## INSTRUCTIONS TO FOLLOW
From the entries below, return exactly the lines beginning at the one that contains "arch, 0.024, 0.032, Y)" and ending at the one that contains "if x0 <= abs(x)", both of them included, and only those lines.

## DATA IN THIS EXERCISE
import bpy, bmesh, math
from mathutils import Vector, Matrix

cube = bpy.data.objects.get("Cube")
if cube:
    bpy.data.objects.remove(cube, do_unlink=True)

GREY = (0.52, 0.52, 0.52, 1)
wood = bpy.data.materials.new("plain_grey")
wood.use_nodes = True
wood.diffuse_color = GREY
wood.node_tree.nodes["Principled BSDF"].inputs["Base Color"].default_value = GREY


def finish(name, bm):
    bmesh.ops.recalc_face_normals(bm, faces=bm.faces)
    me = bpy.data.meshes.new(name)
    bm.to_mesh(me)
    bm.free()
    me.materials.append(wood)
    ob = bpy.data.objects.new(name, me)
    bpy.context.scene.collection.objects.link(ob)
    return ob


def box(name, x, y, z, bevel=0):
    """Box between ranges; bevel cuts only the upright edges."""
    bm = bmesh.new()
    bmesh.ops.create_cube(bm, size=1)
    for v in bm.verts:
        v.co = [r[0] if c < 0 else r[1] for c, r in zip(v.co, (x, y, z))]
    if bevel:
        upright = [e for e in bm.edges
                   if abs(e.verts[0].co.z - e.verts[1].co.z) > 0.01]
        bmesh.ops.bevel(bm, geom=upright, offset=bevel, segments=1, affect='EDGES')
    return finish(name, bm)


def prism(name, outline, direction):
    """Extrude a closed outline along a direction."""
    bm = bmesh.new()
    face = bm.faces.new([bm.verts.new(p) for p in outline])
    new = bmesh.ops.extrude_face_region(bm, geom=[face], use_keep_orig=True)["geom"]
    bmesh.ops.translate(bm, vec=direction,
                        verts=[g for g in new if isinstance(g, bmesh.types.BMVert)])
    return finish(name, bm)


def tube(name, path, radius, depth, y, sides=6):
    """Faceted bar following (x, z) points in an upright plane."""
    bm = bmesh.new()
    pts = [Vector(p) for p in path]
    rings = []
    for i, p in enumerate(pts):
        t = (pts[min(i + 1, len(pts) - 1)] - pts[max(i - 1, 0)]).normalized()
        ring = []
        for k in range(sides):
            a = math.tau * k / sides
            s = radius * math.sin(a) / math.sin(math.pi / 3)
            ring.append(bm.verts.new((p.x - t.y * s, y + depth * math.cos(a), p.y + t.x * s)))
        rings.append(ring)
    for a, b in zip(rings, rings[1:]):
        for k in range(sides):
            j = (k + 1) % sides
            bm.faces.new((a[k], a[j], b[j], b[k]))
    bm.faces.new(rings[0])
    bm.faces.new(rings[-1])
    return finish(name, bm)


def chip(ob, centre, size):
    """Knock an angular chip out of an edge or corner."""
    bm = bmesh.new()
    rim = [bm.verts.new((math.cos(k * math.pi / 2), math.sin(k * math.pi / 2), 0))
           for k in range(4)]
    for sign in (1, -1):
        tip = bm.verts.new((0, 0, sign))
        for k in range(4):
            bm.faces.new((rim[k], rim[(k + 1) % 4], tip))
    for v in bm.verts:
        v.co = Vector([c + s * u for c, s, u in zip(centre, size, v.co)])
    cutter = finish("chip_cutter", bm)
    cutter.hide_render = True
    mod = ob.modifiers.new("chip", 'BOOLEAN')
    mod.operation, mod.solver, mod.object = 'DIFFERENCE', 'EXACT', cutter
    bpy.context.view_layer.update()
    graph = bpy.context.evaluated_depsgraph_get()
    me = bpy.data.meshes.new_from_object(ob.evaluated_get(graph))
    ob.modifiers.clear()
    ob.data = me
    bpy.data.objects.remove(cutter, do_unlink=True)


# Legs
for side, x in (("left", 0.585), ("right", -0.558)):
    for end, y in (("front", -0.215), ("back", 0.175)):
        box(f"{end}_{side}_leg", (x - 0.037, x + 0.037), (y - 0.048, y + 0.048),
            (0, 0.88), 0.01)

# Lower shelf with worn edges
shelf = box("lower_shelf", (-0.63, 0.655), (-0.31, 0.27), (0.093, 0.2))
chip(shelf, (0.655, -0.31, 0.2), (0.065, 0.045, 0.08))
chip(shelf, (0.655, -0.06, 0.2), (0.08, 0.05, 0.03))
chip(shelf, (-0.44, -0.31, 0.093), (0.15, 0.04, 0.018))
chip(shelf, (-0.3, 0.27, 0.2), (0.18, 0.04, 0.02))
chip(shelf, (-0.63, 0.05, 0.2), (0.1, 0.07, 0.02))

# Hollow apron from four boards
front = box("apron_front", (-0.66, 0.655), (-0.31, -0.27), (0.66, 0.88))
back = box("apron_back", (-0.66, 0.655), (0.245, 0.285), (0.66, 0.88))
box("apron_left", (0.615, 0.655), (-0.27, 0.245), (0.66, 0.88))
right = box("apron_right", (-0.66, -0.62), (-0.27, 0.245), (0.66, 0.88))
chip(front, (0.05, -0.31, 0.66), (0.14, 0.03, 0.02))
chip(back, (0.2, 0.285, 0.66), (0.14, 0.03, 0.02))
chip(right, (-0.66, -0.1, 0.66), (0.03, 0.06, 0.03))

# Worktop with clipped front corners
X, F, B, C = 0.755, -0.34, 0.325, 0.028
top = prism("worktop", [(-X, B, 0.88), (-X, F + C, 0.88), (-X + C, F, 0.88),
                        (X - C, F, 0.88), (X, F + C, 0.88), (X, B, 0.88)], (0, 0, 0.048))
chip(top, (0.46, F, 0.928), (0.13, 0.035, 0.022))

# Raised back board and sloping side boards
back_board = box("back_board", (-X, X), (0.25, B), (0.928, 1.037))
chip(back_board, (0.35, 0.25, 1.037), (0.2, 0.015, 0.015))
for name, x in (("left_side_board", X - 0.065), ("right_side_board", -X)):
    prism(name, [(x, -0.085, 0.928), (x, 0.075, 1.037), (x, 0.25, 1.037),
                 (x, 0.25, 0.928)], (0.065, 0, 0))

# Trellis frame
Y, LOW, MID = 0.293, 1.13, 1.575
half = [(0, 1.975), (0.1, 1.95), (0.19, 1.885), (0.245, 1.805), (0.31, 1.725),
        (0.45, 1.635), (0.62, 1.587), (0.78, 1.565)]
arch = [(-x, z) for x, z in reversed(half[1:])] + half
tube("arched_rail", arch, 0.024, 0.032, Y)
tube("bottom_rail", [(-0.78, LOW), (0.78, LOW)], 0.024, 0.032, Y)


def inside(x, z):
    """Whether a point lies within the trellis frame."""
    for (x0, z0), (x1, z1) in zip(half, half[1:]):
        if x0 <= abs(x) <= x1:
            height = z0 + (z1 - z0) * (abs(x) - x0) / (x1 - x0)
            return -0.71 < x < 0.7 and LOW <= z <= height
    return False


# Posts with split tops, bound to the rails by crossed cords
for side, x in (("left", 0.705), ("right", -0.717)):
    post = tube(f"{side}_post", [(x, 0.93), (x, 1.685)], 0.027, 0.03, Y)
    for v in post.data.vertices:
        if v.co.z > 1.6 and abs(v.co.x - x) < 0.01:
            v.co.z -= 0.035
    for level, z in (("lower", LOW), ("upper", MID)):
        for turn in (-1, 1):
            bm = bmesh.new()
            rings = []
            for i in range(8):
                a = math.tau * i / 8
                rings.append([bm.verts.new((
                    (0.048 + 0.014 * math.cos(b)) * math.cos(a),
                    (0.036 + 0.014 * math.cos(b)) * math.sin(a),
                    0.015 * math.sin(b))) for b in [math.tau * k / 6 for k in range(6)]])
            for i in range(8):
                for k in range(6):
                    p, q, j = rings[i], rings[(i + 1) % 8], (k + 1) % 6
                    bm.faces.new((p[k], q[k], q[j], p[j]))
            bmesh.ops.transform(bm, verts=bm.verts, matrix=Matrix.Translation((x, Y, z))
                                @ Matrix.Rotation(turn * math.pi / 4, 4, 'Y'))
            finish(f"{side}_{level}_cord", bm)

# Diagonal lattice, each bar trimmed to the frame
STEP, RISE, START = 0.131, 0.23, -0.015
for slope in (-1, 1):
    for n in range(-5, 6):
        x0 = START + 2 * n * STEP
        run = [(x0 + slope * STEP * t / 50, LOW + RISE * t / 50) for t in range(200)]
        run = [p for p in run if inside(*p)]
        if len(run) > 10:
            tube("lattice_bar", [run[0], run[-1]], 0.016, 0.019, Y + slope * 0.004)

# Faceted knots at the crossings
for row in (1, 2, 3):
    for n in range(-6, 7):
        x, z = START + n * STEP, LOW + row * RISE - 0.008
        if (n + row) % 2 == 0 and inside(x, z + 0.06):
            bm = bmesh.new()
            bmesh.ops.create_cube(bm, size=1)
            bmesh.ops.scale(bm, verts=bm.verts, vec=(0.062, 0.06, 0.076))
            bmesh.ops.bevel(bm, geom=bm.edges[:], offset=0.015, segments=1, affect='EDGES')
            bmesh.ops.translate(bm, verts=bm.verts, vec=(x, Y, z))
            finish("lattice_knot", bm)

## RESPONSE FOR THIS EXERCISE
tube("arched_rail", arch, 0.024, 0.032, Y)
tube("bottom_rail", [(-0.78, LOW), (0.78, LOW)], 0.024, 0.032, Y)


def inside(x, z):
    """Whether a point lies within the trellis frame."""
    for (x0, z0), (x1, z1) in zip(half, half[1:]):
        if x0 <= abs(x) <= x1:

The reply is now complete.